London/Berks/Bucks Specifically: West Drayton/Colnbrook/Thorney Location:M25J15
This one's also a 1995 construct created when Berkshire nudged out to touch Greater London for the first time. Alas it's in a location impossible to reach on foot, amid the sprawling four-level stack interchange where the M25 crosses the M4, and not even in the centre of that junction but nudged out along the M4's eastbound carriageway. The Hillingdon boundary still wiggles up the Colne Valley along the line of the former Bigley Ditch, a minor waterway since by shifted by civil engineering on a grand scale. I managed to get within a quarter of a kilometre yesterday by traipsing to the remotest side of Harmondsworth Moor.
These former gravel workings were converted to a public park in 2000 by British Airways no less, their HQ being close by. The landscape undulates considerably across 300 acres and might be idyllic during wildflower season were it not for the roar of constant traffic and periodic jet engines. The motorway junction is raised up on wooded ramparts, forever out of reach. One moorland path takes you close to the shifted Bigley Ditch but for onward progress you instead need to follow the Wraysbury River along a path that abruptly reaches a wall of graffitied concrete. The first subway ducks under the M4's off-ramp, the longest burrows beneath the main motorway through a jagged grey vault and the third negotiates the on-ramp before escaping into an industrial estate.
If Heathrow's third runway is ever built the M25 is due to be remodelled and the southern half of Harmondsworth Moor will be sacrificed to tarmac, but the junction with the triple point is due to escape the bulldozers. More realistically, in the absence of a government keen to commit to any kind of major transport infrastructure project, expect this extraordinary liminal nomansland to linger on.
This triple point is on the River Colne below Harefield, not far from Black Jacks Cottage, at the southernmost tip of Hertfordshire. It sits adrift amid a chain of lakes which used to be gravel workings on a strip of nature reserve surrounding Broadwater Lake, which might be idyllic except that HS2 has sealed it all off. This is almost precisely where the uncancelled section of the megarailway crosses a London lake on a ridiculously long bridge before diving into a tunnel amid an enormous scar on a Home Counties hillside, and having to deal with three different planning authorities can't have helped.

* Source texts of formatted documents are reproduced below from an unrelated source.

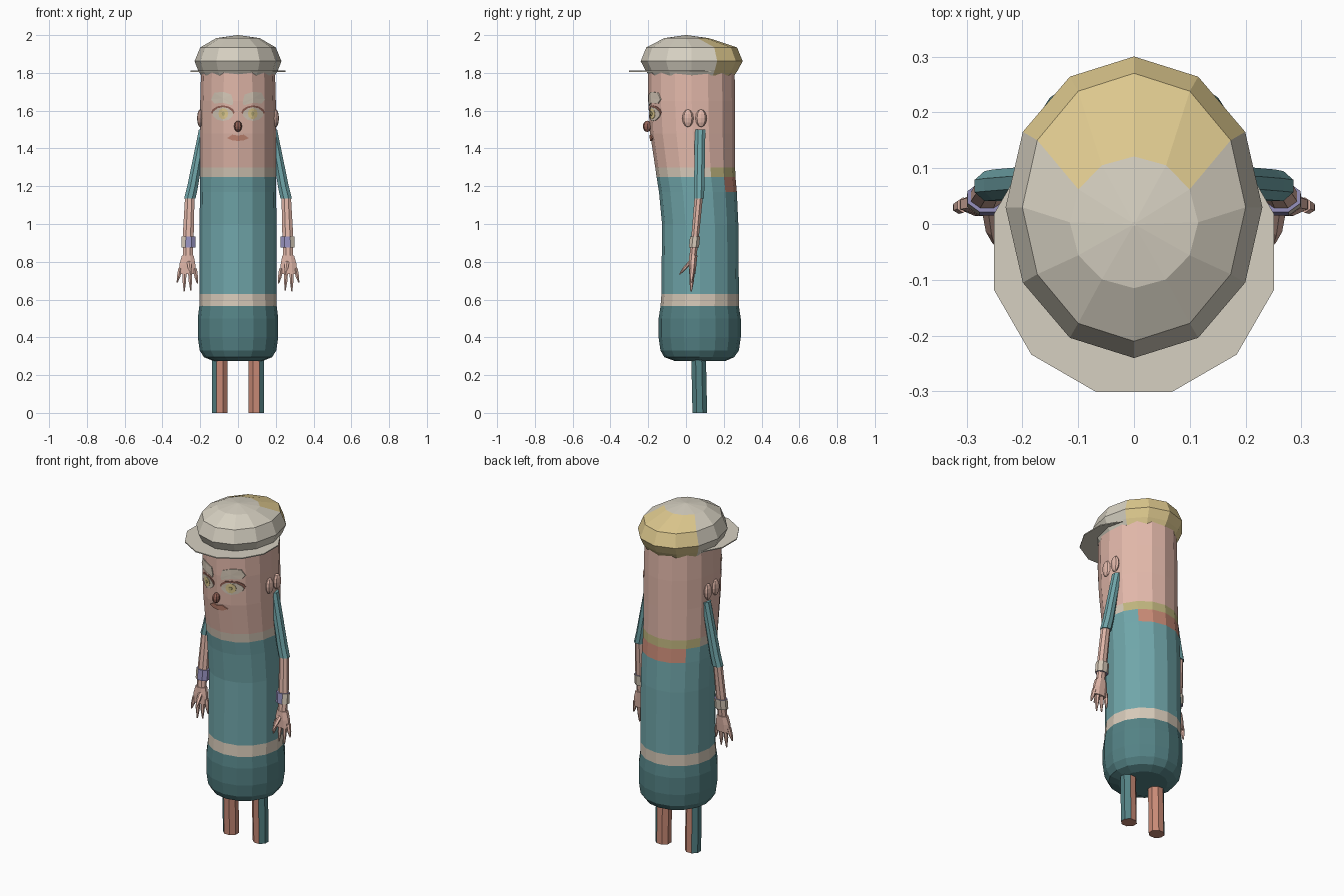
import bpy, bmesh, math
from mathutils import Matrix

if "Cube" in bpy.data.objects:
    bpy.data.objects.remove(bpy.data.objects["Cube"])


def colour(name, r, g, b):
    lin = lambda c: (c / 255 / 12.92) if c < 11 else ((c / 255 + 0.055) / 1.055) ** 2.4
    m = bpy.data.materials.new(name)
    m.diffuse_color = (lin(r), lin(g), lin(b), 1)
    m.use_nodes = True
    m.node_tree.nodes["Principled BSDF"].inputs["Base Color"].default_value = m.diffuse_color
    return m


MATS = [colour("teal", 112, 166, 170), colour("dark teal", 84, 130, 133),
        colour("skin", 226, 184, 170), colour("salmon", 200, 138, 118),
        colour("beige", 214, 201, 184), colour("cap grey", 214, 208, 193),
        colour("gold", 223, 202, 143), colour("olive", 190, 180, 125),
        colour("lavender", 150, 145, 190), colour("brown", 150, 100, 88)]
TEAL, DARK, SKIN, SALMON, BEIGE, GREY, GOLD, OLIVE, LAV, BROWN = range(10)


def finish(name, bm, rule):
    """Turn a bmesh into an object, colouring faces by a number or a rule."""
    bmesh.ops.recalc_face_normals(bm, faces=bm.faces)
    me = bpy.data.meshes.new(name)
    bm.normal_update()
    for f in bm.faces:
        f.material_index = (list(dict.fromkeys(MATS)).index(MATS[rule(f)])
                            if callable(rule) else rule)
    bm.to_mesh(me)
    bm.free()
    for m in MATS:
        me.materials.append(m)
    ob = bpy.data.objects.new(name, me)
    bpy.context.collection.objects.link(ob)
    return ob


def loft(name, rings, n, rule, phase=0.0):
    """Skin level elliptical rings given as (x, y, z, rx, ry)."""
    bm = bmesh.new()
    loops = []
    for x, y, z, rx, ry in rings:
        angles = [phase + 2 * math.pi * i / n for i in range(n)]
        loops.append([bm.verts.new((x + rx * math.sin(a), y - ry * math.cos(a), z))
                      for a in angles])
    for a, b in zip(loops, loops[1:]):
        for i in range(n):
            j = (i + 1) % n
            bm.faces.new((a[i], a[j], b[j], b[i]))
    bm.faces.new(loops[0])
    bm.faces.new(loops[-1])
    return finish(name, bm, rule)


def ball(name, pos, size, mat):
    bm = bmesh.new()
    bmesh.ops.create_uvsphere(bm, u_segments=8, v_segments=6, radius=1,
                              matrix=Matrix.Translation(pos) @ Matrix.Diagonal((*size, 1)))
    return finish(name, bm, mat)


# Body: rounded base, long trunk and head in one column (z, half width, front y, back y)
PROFILE = [(.275, .13, -.06, .21), (.295, .18, -.115, .255), (.33, .203, -.135, .28),
           (.40, .213, -.145, .29), (.50, .213, -.145, .29), (.565, .205, -.135, .28),
           (.63, .203, -.13, .28), (1.0, .203, -.127, .277), (1.17, .202, -.143, .269),
           (1.25, .20, -.156, .262), (1.30, .20, -.163, .26), (1.48, .20, -.19, .26),
           (1.65, .20, -.20, .26), (1.83, .195, -.20, .257)]


def body_rule(f):
    c = f.calc_center_median()
    if c.z < .565:
        return DARK
    if c.z < .63:
        return BEIGE
    if c.z < 1.17:
        return TEAL
    if c.z < 1.25:
        return SALMON if c.y > .18 else TEAL
    if c.z < 1.30:
        return OLIVE if c.y > .13 else BEIGE
    return SKIN


loft("body", [(0, (a + b) / 2, z, rx, (b - a) / 2) for z, rx, a, b in PROFILE], 16, body_rule)


# Cap: faceted dome, grey in front and gold behind, over a thin round brim
def cap_rule(f):
    c = f.calc_center_median()
    return GOLD if c.y > .1 and c.z < 1.975 else GREY


loft("cap", [(0, .03, 1.785, .195, .225), (0, .03, 1.815, .212, .245), (0, .03, 1.862, .23, .27),
             (0, .03, 1.935, .20, .24), (0, .003, 1.984, .115, .118), (0, 0, 2.0, .004, .004)],
     12, cap_rule)
loft("cap_brim", [(0, -.05, 1.806, .26, .26), (0, -.05, 1.812, .26, .26)], 12, GREY, math.pi / 12)


def front_y(x, z):
    """Depth of the faceted head front at x, z."""
    for (z0, r0, a0, b0), (z1, r1, a1, b1) in zip(PROFILE, PROFILE[1:]):
        if z0 <= z <= z1:
            t = (z - z0) / (z1 - z0)
            rx, a, b = r0 + t * (r1 - r0), a0 + t * (a1 - a0), b0 + t * (b1 - b0)
            break
    step = math.pi / 8
    k = int(math.asin(min(abs(x) / rx, .999)) / step)
    s0, s1 = math.sin(k * step), math.sin((k + 1) * step)
    t = (abs(x) / rx - s0) / (s1 - s0)
    cosine = math.cos(k * step) * (1 - t) + math.cos((k + 1) * step) * t
    return (a + b) / 2 - (b - a) / 2 * cosine


def plate(name, centre, outline, lift, mat):
    """Thin plate that follows the face, fanned around its centre."""
    bm = bmesh.new()
    point = lambda p, d: bm.verts.new((p[0], front_y(*p) - d, p[1]))
    front = [point(p, lift) for p in outline]
    back = [point(p, -.002) for p in outline]
    cf, cb = point(centre, lift), point(centre, -.002)
    for i in range(len(outline)):
        j = (i + 1) % len(outline)
        bm.faces.new((cf, front[i], front[j]))
        bm.faces.new((cb, back[j], back[i]))
        bm.faces.new((front[i], back[i], back[j], front[j]))
    return finish(name, bm, mat)


def oval(cx, cz, rx, rz, n=12, power=1.0):
    pts = []
    for i in range(n):
        a = 2 * math.pi * i / n
        s = math.sin(a)
        pts.append((cx + rx * math.cos(a), cz + rz * math.copysign(abs(s) ** power, s)))
    return pts


# Mouth and nose
plate("mouth", (0, 1.457), [(-.057, 1.455), (-.03, 1.473), (0, 1.468), (.03, 1.473),
                            (.057, 1.455), (.03, 1.442), (0, 1.44), (-.03, 1.442)], .006, SALMON)
ball("nose", (0, -.205, 1.517), (.021, .024, .03), BROWN)

BROW = [(.025, 1.645), (.035, 1.685), (.08, 1.70), (.125, 1.695), (.143, 1.66),
        (.125, 1.637), (.08, 1.642), (.03, 1.628)]

for s, side in ((-1, "left"), (1, "right")):
    # Brows and layered eyes
    plate(side + "_brow", (s * .08, 1.665), [(s * x, z) for x, z in BROW], .006, BEIGE)
    plate(side + "_lash", (s * .08, 1.592), oval(s * .08, 1.592, .062, .036, 12, 1.2), .003, BROWN)
    plate(side + "_eye", (s * .08, 1.582), oval(s * .08, 1.582, .056, .037, 12, 1.3), .005, BEIGE)
    plate(side + "_iris", (s * .078, 1.584), oval(s * .078, 1.584, .026, .029, 10), .007, GOLD)
    plate(side + "_pupil", (s * .078, 1.584), oval(s * .078, 1.584, .009, .011, 8), .009, OLIVE)

    # Paired ear lobes
    for i, y in enumerate((.01, .08)):
        ball(f"{side}_ear_{i}", (s * .20, y, 1.56), (.017, .03, .047), SKIN)

    # Legs, teal outside and salmon inside
    loft(side + "_leg", [(s * .097, .073, 0, .045, .042), (s * .097, .066, .33, .045, .042)], 8,
         lambda f: DARK if f.normal.x * s > .1 else SALMON, math.pi / 8)

    # Sleeve and forearm
    loft(side + "_sleeve", [(s * .255, .068, 1.135, .033, .029), (s * .24, .07, 1.2, .031, .030),
                            (s * .185, .075, 1.50, .024, .030)], 8, TEAL, math.pi / 8)
    loft(side + "_forearm", [(s * .265, .035, .81, .027, .02), (s * .263, .05, .95, .031, .022),
                             (s * .255, .068, 1.15, .027, .024)], 8, SKIN, math.pi / 8)
    # Bracelet, lavender towards the body and front
    loft(side + "_bracelet", [(s * .262, .042, .875, .040, .029), (s * .261, .048, .935, .040, .029)],
         8, lambda f: LAV if f.normal.x * s < .1 and f.normal.y < .5 else BEIGE, math.pi / 8)

    # Hand: palm, four spread fingers and a forward thumb
    loft(side + "_palm", [(s * .27, .033, .735, .046, .018), (s * .268, .035, .785, .046, .022),
                          (s * .266, .038, .832, .034, .024)], 8, SKIN, math.pi / 8)
    fingers = [(.228, .215, .685), (.255, .25, .648), (.283, .285, .642), (.306, .322, .69)]
    for i, (x0, x1, z1) in enumerate(fingers):
        loft(f"{side}_finger_{i}", [(s * x1, .027, z1, .003, .004),
                                    (s * (x0 + x1) / 2, .03, (z1 + .755) / 2, .011, .012),
                                    (s * x0, .034, .765, .012, .014)], 6, SKIN)
    loft(side + "_thumb", [(s * .25, -.033, .733, .004, .004), (s * .255, -.008, .765, .012, .012),
                           (s * .26, .03, .805, .014, .015)], 6, SKIN)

The M25 is back but this time it's between junctions, namely J25 for the A10 and J26 for Epping Forest. The precise spot is where the motorway crosses the River Lea, technically the Lee Navigation, which because of its towpath makes it easy to access. As you pass under this noisy viaduct Greater London suddenly bifurcates into Herts on one bank and Essex on the other, and I think a boundary post exists in the undergrowth just to the north of the hard shoulder. By chance the triple point was in almost precisely the same spot before the motorway arrived, but a few metres further north and on the opposite side of the river.
And finally, perhaps unsurprisingly, it's a triple point in the middle of the River Thames. The estuary is half a mile wide at this point, bang opposite the mouth of the River Darent, so you'll only get to the right spot if you're in a boat. The first and last sections of the London Loop get close, but this is the least satisfying triple point of London's half dozen. Best not try collecting the full set.